# RECORDS FOR PROCESSING
------------------------------------------------------------------------
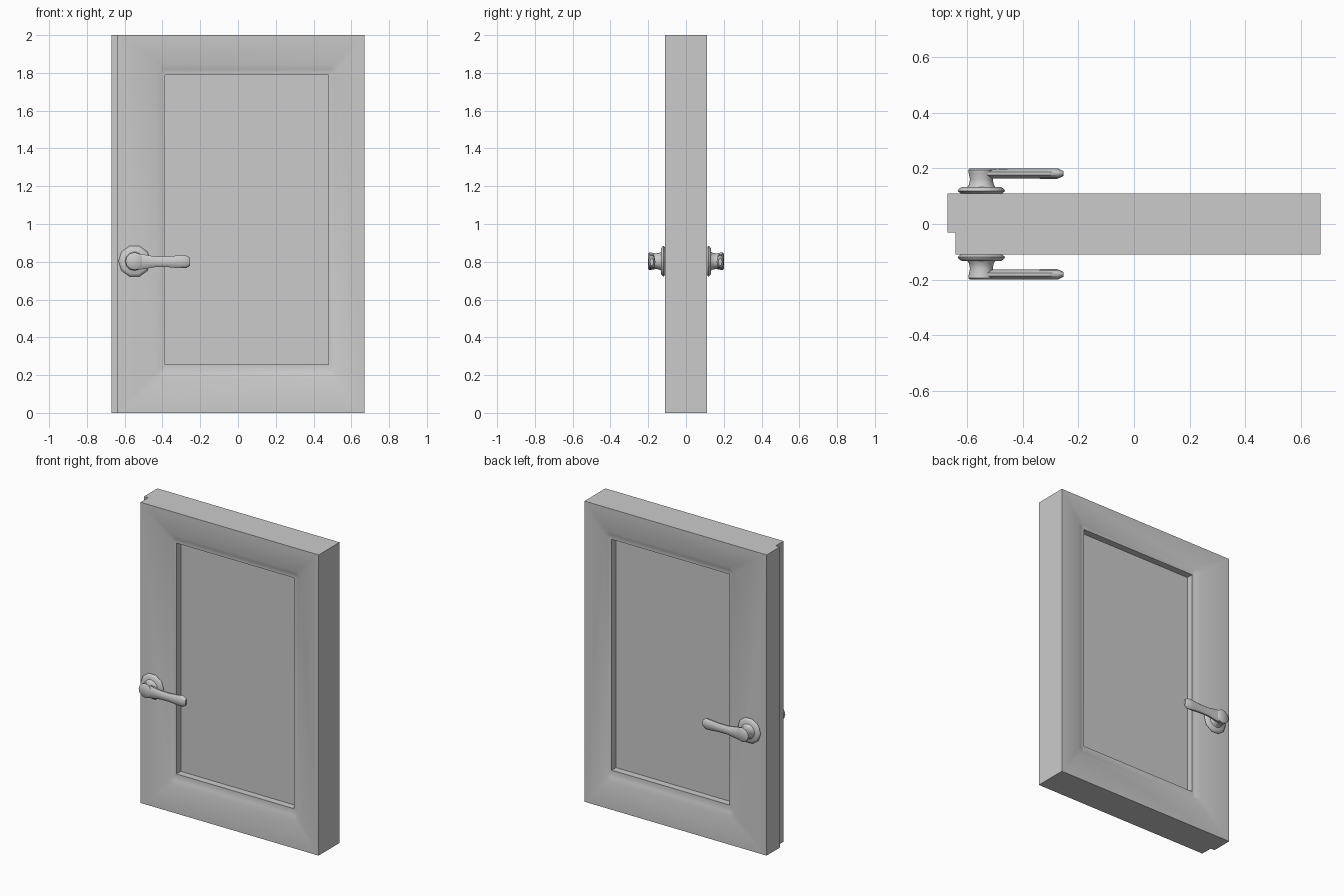
import bpy, bmesh, math
from mathutils import Vector

cube = bpy.data.objects.get("Cube")
if cube:
    bpy.data.objects.remove(cube, do_unlink=True)


def material(name, rgb):
    m = bpy.data.materials.new(name)
    m.use_nodes = True
    col = (*rgb, 1.0)
    m.diffuse_color = col
    m.node_tree.nodes["Principled BSDF"].inputs["Base Color"].default_value = col
    return m


grey = material("plain grey", (0.6, 0.6, 0.6))


def finish(name, bm, angle):
    bmesh.ops.recalc_face_normals(bm, faces=bm.faces)
    mesh = bpy.data.meshes.new(name)
    bm.to_mesh(mesh)
    bm.free()
    mesh.materials.append(grey)
    ob = bpy.data.objects.new(name, mesh)
    bpy.context.collection.objects.link(ob)
    bpy.ops.object.select_all(action="DESELECT")
    ob.select_set(True)
    bpy.context.view_layer.objects.active = ob
    bpy.ops.object.shade_smooth_by_angle(angle=math.radians(angle))
    return ob


def bridge(bm, a, b):
    """Join two rings of equal length, collapsing repeated corners."""
    n = len(a)
    for i in range(n):
        j = (i + 1) % n
        corners = list(dict.fromkeys([a[i], a[j], b[j], b[i]]))
        if len(corners) > 2:
            bm.faces.new(corners)


def loft(name, rings, angle=50):
    bm = bmesh.new()
    loops = [[bm.verts.new(p) for p in ring] for ring in rings]
    for a, b in zip(loops, loops[1:]):
        bridge(bm, a, b)
    bm.faces.new(loops[0])
    bm.faces.new(loops[-1])
    return finish(name, bm, angle)


# Door frame: outer edge, moulded step with cut corners, opening
def rect(bm, x0, x1, z0, z1, y, cut=0.0):
    corners = [((x0, z0), (0, 1), (1, 0)), ((x1, z0), (-1, 0), (0, 1)),
               ((x1, z1), (0, -1), (-1, 0)), ((x0, z1), (1, 0), (0, -1))]
    ring = []
    for (x, z), before, after in corners:
        if cut:
            ring += [bm.verts.new((x + d[0] * cut, y, z + d[1] * cut)) for d in (before, after)]
        else:
            ring += [bm.verts.new((x, y, z))] * 2
    return ring


LEFT, RIGHT, TOP = -0.67, 0.67, 2.0
LATCH = -0.64      # edge of the rebated front face
DEPTH = 0.11
OPENING = (-0.386, 0.48, 0.255, 1.79)

bm = bmesh.new()
outer, opening = {}, {}
for side, left in ((-1, LATCH), (1, LEFT)):
    rings = [rect(bm, left, RIGHT, 0, TOP, side * DEPTH),
             rect(bm, -0.437, 0.535, 0.182, 1.846, side * DEPTH, 0.03),
             rect(bm, -0.41, 0.508, 0.21, 1.819, side * (DEPTH - 0.015), 0.02),
             rect(bm, *OPENING, side * (DEPTH - 0.015))]
    for a, b in zip(rings, rings[1:]):
        bridge(bm, a, b)
    outer[side], opening[side] = rings[0][::2], rings[-1][::2]
bridge(bm, opening[-1], opening[1])

# Rebated latch edge and the remaining outer edges
f, k = outer[-1], outer[1]
inner = [bm.verts.new((LATCH, -0.03, z)) for z in (0, TOP)]
lip = [bm.verts.new((LEFT, -0.03, z)) for z in (0, TOP)]
bm.faces.new([f[1], f[2], k[2], k[1]])
bm.faces.new([f[0], f[3], inner[1], inner[0]])
bm.faces.new([inner[0], inner[1], lip[1], lip[0]])
bm.faces.new([lip[0], lip[1], k[3], k[0]])
bm.faces.new([f[0], inner[0], lip[0], k[0], k[1], f[1]])
bm.faces.new([f[3], inner[1], lip[1], k[3], k[2], f[2]])
finish("door_frame", bm, 40)

# Recessed centre panel
x0, x1, z0, z1 = OPENING
bm = bmesh.new()
bmesh.ops.create_cube(bm, size=1)
for v in bm.verts:
    v.co = Vector((x0 if v.co.x < 0 else x1, v.co.y * 0.1, z0 if v.co.z < 0 else z1))
finish("centre_panel", bm, 30)

# Handles on both faces
HX, HZ = -0.548, 0.803


def disc(radius, y, sides):
    turn = 2 * math.pi / sides
    return [(HX + radius * math.cos(i * turn), y, HZ + radius * math.sin(i * turn))
            for i in range(sides)]


def section(x, half_z, half_y, y):
    return [(x, y + half_y * math.cos(i * math.pi / 5), HZ - 0.003 + half_z * math.sin(i * math.pi / 5))
            for i in range(10)]


ROSETTE = [(0.072, 0.108), (0.085, 0.118), (0.082, 0.125), (0.07, 0.133)]
NECK = [(0.052, 0.13), (0.044, 0.142), (0.041, 0.16), (0.045, 0.18), (0.047, 0.194), (0.04, 0.2)]
LEVER = [(-0.585, 0.024, 0.010), (-0.57, 0.04, 0.016), (-0.53, 0.044, 0.018),
         (-0.49, 0.039, 0.018), (-0.44, 0.03, 0.018), (-0.37, 0.03, 0.018),
         (-0.31, 0.036, 0.019), (-0.275, 0.036, 0.019), (-0.254, 0.022, 0.009)]

for side, label in ((-1, "front"), (1, "back")):
    loft(label + "_rosette", [disc(r, side * y, 10) for r, y in ROSETTE])
    loft(label + "_handle_neck", [disc(r, side * y, 12) for r, y in NECK])
    loft(label + "_handle_lever", [section(x, hz, hy, side * 0.181) for x, hz, hy in LEVER])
------------------------------------------------------------------------
# ABOUT THIS TASK
Pick each line holding the word "corners" out of the listing.

# ANSWER TO THE PROBLEM
    """Join two rings of equal length, collapsing repeated corners."""
        corners = list(dict.fromkeys([a[i], a[j], b[j], b[i]]))
        if len(corners) > 2:
            bm.faces.new(corners)
# Door frame: outer edge, moulded step with cut corners, opening
    corners = [((x0, z0), (0, 1), (1, 0)), ((x1, z0), (-1, 0), (0, 1)),
    for (x, z), before, after in corners:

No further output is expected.